The Dragonfly Story

Indigenous Education Workers

Indigenous Education Workers will be familiar with the child’s home language and able to provide invaluable support to the child and class room teacher during:

  • language, reading and spelling activities;
  • provide appropriate liaison between the school, home and the community, and
  • may be more familiar with the signs and symptoms of otitis media and the common indicators of conductive hearing loss.

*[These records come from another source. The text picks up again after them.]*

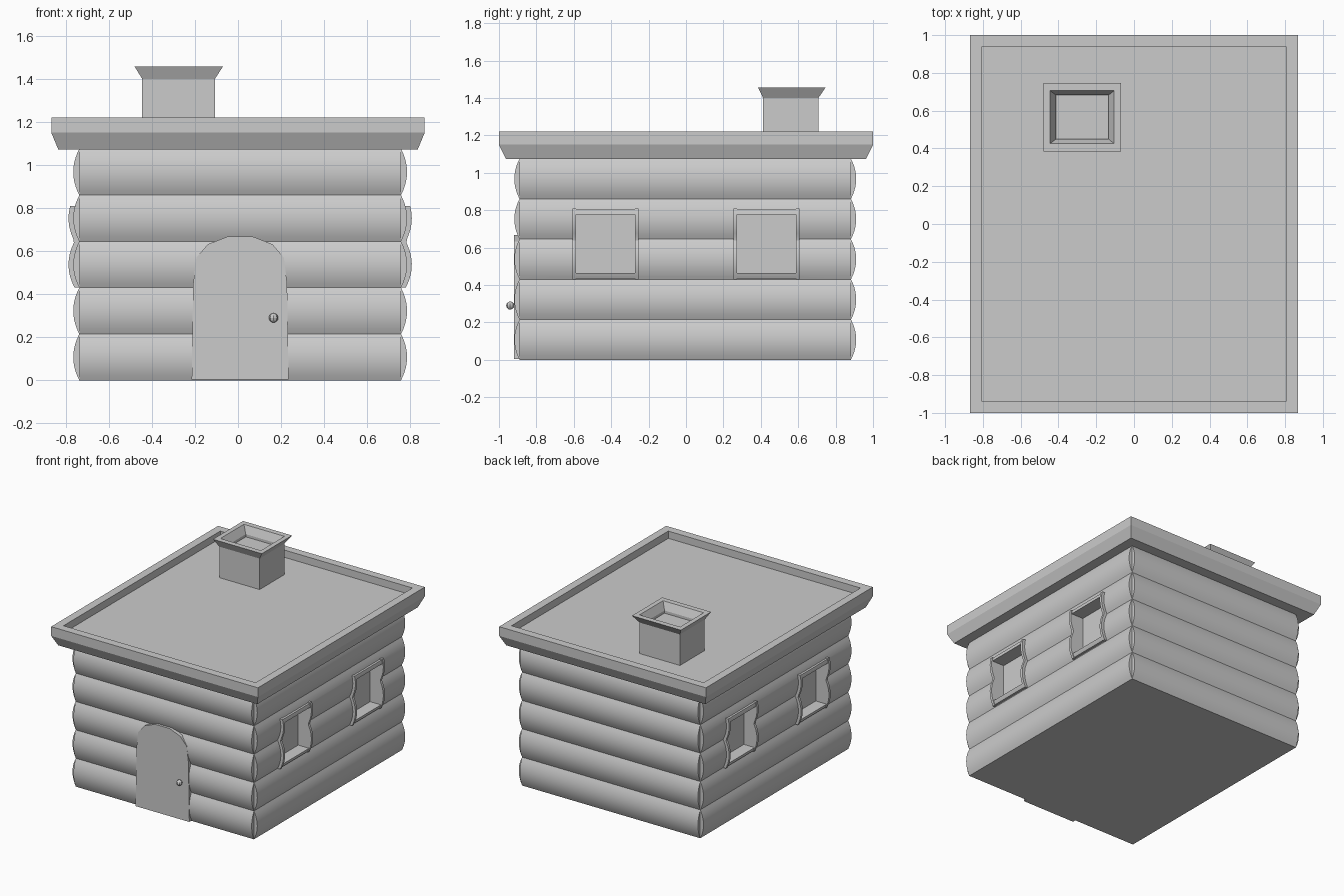
import bpy, bmesh
from mathutils import Vector

if "Cube" in bpy.data.objects:
    bpy.data.objects.remove(bpy.data.objects["Cube"])

X0, X1, Y0, Y1 = -0.737, 0.757, -0.89, 0.882   # wall faces, where logs meet
LOG, BULGE, LOGS, DEPTH = 0.215, 0.028, 5, 0.06


def finish(name, bm):
    bmesh.ops.recalc_face_normals(bm, faces=bm.faces)
    me = bpy.data.meshes.new(name)
    bm.to_mesh(me)
    bm.free()
    ob = bpy.data.objects.new(name, me)
    bpy.context.collection.objects.link(ob)
    return ob


def activate(ob):
    bpy.ops.object.select_all(action='DESELECT')
    ob.select_set(True)
    bpy.context.view_layer.objects.active = ob


def smooth(ob):
    activate(ob)
    bpy.ops.object.shade_smooth_by_angle(angle=0.5)


def loft(name, rings):
    """Rectangular rings (x0, x1, y0, y1, z) skinned and capped."""
    bm = bmesh.new()
    loops = [[bm.verts.new((x, y, z)) for x, y in ((a, c), (b, c), (b, d), (a, d))]
             for a, b, c, d, z in rings]
    for l, m in zip(loops, loops[1:]):
        for i in range(4):
            j = (i + 1) % 4
            bm.faces.new((l[i], l[j], m[j], m[i]))
    bm.faces.new(loops[0])
    bm.faces.new(loops[-1])
    return finish(name, bm)


def box(name, x0, x1, y0, y1, z0, z1):
    return loft(name, [(x0, x1, y0, y1, z0), (x0, x1, y0, y1, z1)])


def prism(name, pts, along, lo, hi):
    """Extrude a (u, z) outline along x or y."""
    bm = bmesh.new()
    pos = lambda u, z, w: (w, u, z) if along == 'x' else (u, w, z)
    f = bm.faces.new([bm.verts.new(pos(u, z, lo)) for u, z in pts])
    ext = bmesh.ops.extrude_face_region(bm, geom=[f])['geom']
    shift = Vector((hi - lo, 0, 0) if along == 'x' else (0, hi - lo, 0))
    bmesh.ops.translate(bm, vec=shift, verts=[g for g in ext if isinstance(g, bmesh.types.BMVert)])
    return finish(name, bm)


def bulge(z):
    t = (z / LOG) % 1 * 2 - 1
    return BULGE * (1 - t * t)


def log_outline(base, out, z0, z1, steps, offset=0.0):
    zs = [z0 + (z1 - z0) * i / steps for i in range(steps + 1)]
    pts = [(base + out * (bulge(z) + offset), z) for z in zs]
    return pts + [(base - out * DEPTH, z1), (base - out * DEPTH, z0)]


# Solid core behind the log walls; also shows as window panes
box("core", X0 + DEPTH, X1 - DEPTH, Y0 + DEPTH, Y1 - DEPTH, 0, 1.09)

# Front and back log walls
for name, base, out in (("front_logs", Y0, -1), ("back_logs", Y1, 1)):
    smooth(prism(name, log_outline(base, out, 0, LOG * LOGS, 10 * LOGS), 'x', X0, X1))

# Side log walls with recessed, framed windows
WZ0, WZ1 = 0.43, 0.81
for side, base, out in (("left", X0, -1), ("right", X1, 1)):
    wall = prism(side + "_logs", log_outline(base, out, 0, LOG * LOGS, 10 * LOGS), 'y', Y0, Y1)
    for k, yc in enumerate((-0.431, 0.431)):
        xs = sorted((base - out * 0.2, base + out * 0.2))
        cut = box("window_cutter", *xs, yc - 0.165, yc + 0.165, 0.445, 0.795)
        mod = wall.modifiers.new("window", 'BOOLEAN')
        mod.operation, mod.solver, mod.object = 'DIFFERENCE', 'EXACT', cut
        activate(wall)
        bpy.ops.object.modifier_apply(modifier=mod.name)
        bpy.data.objects.remove(cut)
        tag = f"{side}_window_{k + 1}"
        for s in (-1, 1):
            a, b = sorted((yc + s * 0.177, yc + s * 0.157))
            smooth(prism(tag + "_jamb", log_outline(base, out, WZ0, WZ1, 20, 0.022), 'y', a, b))
        for part, za, zb in (("sill", WZ0 + 0.005, 0.463), ("lintel", 0.778, WZ1 - 0.004)):
            prism(tag + "_" + part, log_outline(base, out, za, zb, 2, 0.016), 'y', yc - 0.16, yc + 0.16)
    smooth(wall)

# Roof tray with chamfered rim
def ring(hx, hy, z):
    return (-hx, hx, -hy, hy, z)

loft("roof", [ring(0.835, 0.962, 1.073), ring(0.867, 1.0, 1.15), ring(0.867, 1.0, 1.22),
              ring(0.806, 0.939, 1.22), ring(0.806, 0.939, 1.165)])

# Chimney with flared, hollow top
loft("chimney", [(-0.445, -0.107, 0.412, 0.708, 1.15), (-0.445, -0.107, 0.412, 0.708, 1.4),
                 (-0.48, -0.07, 0.385, 0.747, 1.457), (-0.445, -0.105, 0.425, 0.706, 1.457),
                 (-0.412, -0.135, 0.45, 0.682, 1.4), (-0.412, -0.135, 0.45, 0.682, 1.38)])

# Arched door
half = [(0.225, 0.003), (0.218, 0.45), (0.203, 0.57), (0.15, 0.632), (0.06, 0.667)]
outline = [(0.01 + u, z) for u, z in half] + [(0.01 - u, z) for u, z in reversed(half)]
prism("door", outline, 'y', -0.919, -0.84)

# Door knob
bpy.ops.mesh.primitive_uv_sphere_add(segments=8, ring_count=6, radius=0.022, location=(0.165, -0.94, 0.29))
bpy.context.object.name = "door_knob"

Apart from these benefits, Indigenous children with conductive hearing loss may find it easier to confide or relate to the Indigenous Education Worker. Indigenous Education Workers also have a greater awareness of cultural issues and practices within a child’s community. This awareness may help identify the cause of problems an individual child may be experiencing and help suggest the most appropriate intervention action. If Indigenous Education Workers are not available within your community, consider asking some of the parents within the community if they could give some of their time to work with the children in your class. If help is available within the community, consider scheduling language and literacy activities at times when these helpers are available, be sure to take the time to explain to these helpers the problems caused by otitis media and the ways they can assist, at the same time be prepared to listen to what the Indigenous Education Workers and community helpers have to say about how the school can do things to better support Indigenous children with conductive hearing loss.